Mel Brooks had phenomenal success with his stage version of The Producers, which won a record 12 Tony awards.
It was probably inevitable that Brooks's follow-up to The Producers would be a letdown, and Mel certainly provided one.
In one of many fits of hubris on Mel's part, he called his new show The New Mel Brooks Musical Young Frankenstein, and charged a top price of over $400 per ticket. The production ran just over a year, after opening to decidedly mixed reviews; in a break from Broadway tradition, the show declined to reveal weekly box office tallies. After the success of The Producers, and indeed, after the success of the original film of Young Frankenstein, the new show must be counted a disappointment.
I saw the First National Tour of Young Frankenstein (excuse me, I mean The New Mel Brooks Musical Young Frankenstein) when it came through DC, and it was a well-produced but poorly constructed hodgepodge. Broadway's original star Roger Bart headlined the tour, and I actually liked his performance, which had been overlooked at Tony time (in fact, the show received only 3 Tony nominations, losing them all).
The show just did not have the strength of The Producers, and in later years, Brooks blamed the popularity of his original film for the musical's rather poor reception. He claimed that, with The Producers, nobody remembered the film which provided the source material, but everybody knew and loved Young Frankenstein the movie.
Mel claimed that, because of the film's popularity, any change for the stage version was met with dismay by its fans. He is making way too many excuses for his own lukewarm work; other than the addition of the throwaway music, there are very few changes from screen-to-stage. All the film gags are still in place, but Brooks's score and libretto are both more smutty than amusing. His style of tongue-in-cheek snark was a good fit for the show biz world of The Producers, but did not work in a horror/sci-fi send-up.
|Everyone loved the overblown "Puttin' on the Ritz," but buried in the middle of Act Two, it was a long wait for this showstopper.|
It also illustrates the thesis I presented so many paragraphs ago, that the visual personification of Frankenstein's Monster has varied little from the old Hollywood film days (Matt Lauer's costume is proof). After the number itself, the staff indulges in the obligatory chitchat with the cast, which includes Bart, Foster, and another Tony winner, Shuler Hensley as the creature. You can skip that part.

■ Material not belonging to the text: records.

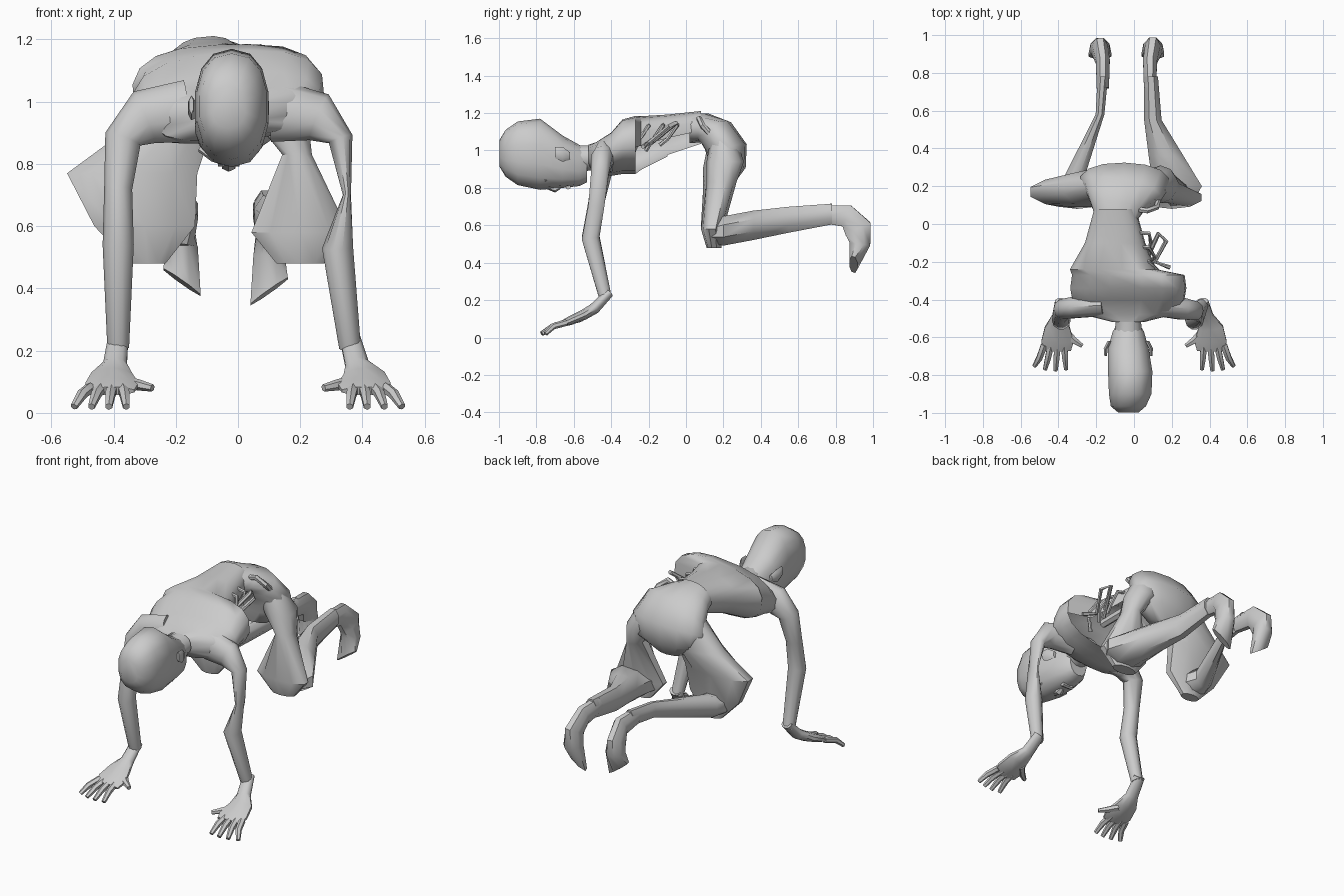
import bpy, bmesh, math
from mathutils import Vector

cube = bpy.data.objects.get("Cube")
if cube:
    bpy.data.objects.remove(cube, do_unlink=True)

grey = bpy.data.materials.new("plain grey")
grey.use_nodes = True
grey.diffuse_color = (.6, .6, .6, 1)
grey.node_tree.nodes["Principled BSDF"].inputs["Base Color"].default_value = grey.diffuse_color

X, Y, Z = Vector((1, 0, 0)), Vector((0, 1, 0)), Vector((0, 0, 1))
SIDES = (("right", -1), ("left", 1))


def loft(name, rings, sides=10, ref=X, along=None, power=1.0, caps=True, keep=None, tilt=0):
    """Skin rings of (x, y, z, half width, half depth); keep picks faces, tilt slants the last ring."""
    bm = bmesh.new()
    centres = [Vector(ring[:3]) for ring in rings]
    last = len(rings) - 1
    loops = []
    for i, (centre, ring) in enumerate(zip(centres, rings)):
        tangent = along or (centres[min(i + 1, last)] - centres[max(i - 1, 0)]).normalized()
        across = (ref - tangent * ref.dot(tangent)).normalized()
        upward = across.cross(tangent)
        if i == last:
            across = across + Z * tilt
        loop = []
        for k in range(sides):
            turn = math.tau * (k + .5) / sides
            c, s = math.cos(turn), math.sin(turn)
            c = math.copysign(abs(c) ** power, c)
            s = math.copysign(abs(s) ** power, s)
            loop.append(bm.verts.new(centre + across * c * ring[3] + upward * s * ring[4]))
        loops.append(loop)
    for near, far in zip(loops, loops[1:]):
        for k in range(sides):
            n = (k + 1) % sides
            bm.faces.new((near[k], near[n], far[n], far[k]))
    if caps:
        bm.faces.new(loops[0])
        bm.faces.new(loops[-1])
    bmesh.ops.recalc_face_normals(bm, faces=bm.faces)
    if keep:
        gone = [face for face in bm.faces if not keep(face.calc_center_median())]
        bmesh.ops.delete(bm, geom=gone, context='FACES')
    mesh = bpy.data.meshes.new(name)
    bm.to_mesh(mesh)
    bm.free()
    mesh.materials.append(grey)
    mesh.shade_smooth()
    mesh.set_sharp_from_angle(angle=math.radians(45))
    bpy.context.collection.objects.link(bpy.data.objects.new(name, mesh))


def rod(name, points, radius, ref=Y):
    loft(name, [(*point, radius, radius) for point in points], sides=6, ref=ref)


# Chest and back, torn open on the belly and left flank
mid = -.03


def torso_skin(centre):
    whole_chest = centre.y < -.28
    return whole_chest or centre.z > 1.1 + centre.y / 4 or centre.x < -.17


loft("chest_and_back", [
    (mid, -.52, .97, .08, .06),
    (mid, -.48, .96, .24, .08),
    (mid, -.4, .98, .3, .11),
    (mid, -.34, 1.02, .31, .14),
    (mid, -.27, 1.03, .3, .15),
    (-.11, -.24, 1.04, .23, .14),
    (-.1, -.1, 1.08, .16, .11),
    (-.1, .08, 1.12, .11, .09),
], sides=16, ref=X + Z / 10, along=Y, power=.8, caps=False, keep=torso_skin)

# Pelvis bending down to the seat
loft("pelvis", [
    (-.09, .02, 1.12, .11, .08),
    (-.09, .1, 1.12, .15, .08),
    (-.06, .17, 1.08, .21, .1),
    (-.05, .22, 1, .24, .11),
    (-.05, .22, .92, .22, .1),
    (-.05, .2, .84, .1, .06),
], sides=14, power=.9)

# Head, face down, broad at the skull and blunt at the crown
loft("neck", [
    (mid, -.44, .97, .09, .07),
    (mid, -.52, .96, .07, .07),
    (mid, -.64, .95, .08, .08),
], sides=12, along=Y)
loft("head", [
    (mid, -.53, .92, .06, .09),
    (mid, -.57, .92, .085, .11),
    (mid, -.66, .94, .11, .14),
    (-.02, -.78, .98, .12, .19),
    (-.02, -.9, .985, .115, .17),
    (mid, -.965, .985, .095, .125),
    (mid, -.998, .985, .055, .07),
], sides=14, along=Y, power=.85)

# Face and ears
loft("nose", [
    (mid, -.76, .81, .01, .01),
    (mid, -.7, .795, .025, .02),
    (mid, -.67, .81, .015, .015),
], sides=6, along=Y)
rod("lips", [(mid + side * .035, -.63, .805) for side in (-1, 0, 1)], .014)
for word, side in SIDES:
    loft(word + "_ear", [
        (mid + side * .1, -.62, .97, .012, .02),
        (mid + side * .12, -.66, .98, .012, .04),
        (mid + side * .12, -.7, .99, .008, .03),
    ], sides=6, along=Y)
    rod(word + "_brow", [
        (mid + side * .02, -.76, .81),
        (mid + side * .05, -.77, .82),
        (mid + side * .09, -.75, .85),
    ], .013)

# Arms: the left upper arm is wasted to a thin blade
loft("right_arm", [
    (-.16, -.43, .97, .06, .1),
    (-.3, -.44, .95, .06, .09),
    (-.37, -.45, .88, .055, .06),
    (-.385, -.48, .72, .045, .045),
    (-.385, -.51, .54, .05, .05),
    (-.385, -.43, .21, .035, .035),
], ref=Y)
loft("left_arm", [
    (.12, -.43, .97, .06, .1),
    (.26, -.45, .95, .06, .08),
    (.33, -.46, .88, .05, .04),
    (.35, -.48, .7, .045, .013),
    (.32, -.51, .53, .05, .05),
    (.36, -.43, .21, .035, .035),
], ref=Y)

# Hands with spread fingers, from index to little
for (word, side), wrist in zip(SIDES, (-.385, .36)):
    hand = side * .405
    loft(word + "_palm", [
        (wrist, -.41, .24, .034, .025),
        ((wrist + hand) / 2, -.49, .155, .04, .03),
        (hand, -.55, .12, .07, .028),
        (hand, -.62, .09, .09, .024),
        (hand, -.67, .07, .075, .015),
    ])
    for i, finger in enumerate(("index", "middle", "ring", "little")):
        spread = i - 1
        root = hand + side * (spread * .035)
        tip = hand + side * (spread * .056 + .01)
        reach = -.775 + .006 * spread ** 2
        loft(f"{word}_{finger}_finger", [
            (root, -.64, .08, .02, .018),
            ((root + tip) / 2, -.71, .06, .018, .017),
            (tip, reach, .02, .012, .012),
        ], sides=6)
    loft(word + "_thumb", [
        (hand - side * .04, -.57, .1, .025, .02),
        (hand - side * .085, -.615, .09, .02, .018),
        (hand - side * .13, -.645, .08, .012, .012),
    ], sides=6, ref=Y)

# Thighs in ragged trousers: the right one flares out, the left pinches in
loft("right_thigh", [
    (-.16, .2, 1.05, .1, .08),
    (-.23, .19, .9, .15, .1),
    (-.34, .17, .77, .22, .08),
    (-.3, .14, .6, .17, .06),
    (-.29, .15, .48, .06, .035),
], along=-Z)
loft("left_thigh", [
    (.08, .2, 1.05, .09, .07),
    (.14, .21, .94, .09, .1),
    (.19, .19, .83, .05, .08),
    (.2, .14, .58, .165, .06),
    (.2, .15, .48, .08, .04),
], along=-Z)

# Shins trailing behind
loft("right_shin", [
    (-.3, .13, .56, .11, .06),
    (-.32, .24, .58, .06, .07),
    (-.18, .58, .65, .025, .05),
    (-.165, .78, .67, .03, .05),
], sides=8, along=Y)
loft("left_shin", [
    (.2, .13, .56, .13, .06),
    (.23, .2, .57, .14, .085),
    (.17, .36, .6, .1, .085),
    (.1, .55, .63, .05, .075),
    (.09, .78, .66, .04, .06),
], sides=8, along=Y)

# Feet hanging down from the ankles, the toes fanned and slanted
for (word, side), ankle, lift in zip(SIDES, (-.165, .085), (.03, 0)):
    sole = ankle + side * .015
    loft(word + "_foot", [
        (ankle, .72, .66, .035, .05),
        (ankle, .86, .65, .04, .065),
        (sole, .92, .58, .045, .08),
        (sole, .93, .5 + lift, .055, .06),
        (sole, .895, .39 + lift, .065, .025),
    ], sides=8, tilt=side * .7)

# Bare ribs in the torn flank, spine and hip strap
for i in range(3):
    back = .075 * i - .25
    rod(f"rib_{i + 1}", [
        (-.04, back + .06, 1.15),
        (.08, back + .05, 1.13),
        (.13 - i * .02, back, 1.06),
        (.08, back - .04, .97 + i * .03),
    ], .011)
rod("loose_rib", [(.06, -.2, 1.03), (.13, -.05, 1.15), (.17, -.09, 1.13),
                  (.11, -.2, 1.04), (.19, -.23, 1.02)], .012, ref=Z)
rod("spine", [(-.06, -.35, 1.1), (-.09, .08, 1.13)], .025, ref=X)
rod("hip_strap", [(.01, .08, 1.15), (.07, .07, 1.17), (.12, .09, 1.13),
                  (.13, .14, 1.08), (.1, .18, 1.06)], .016)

|To get tickets, all you had to remember was the name of the|
creator of the show.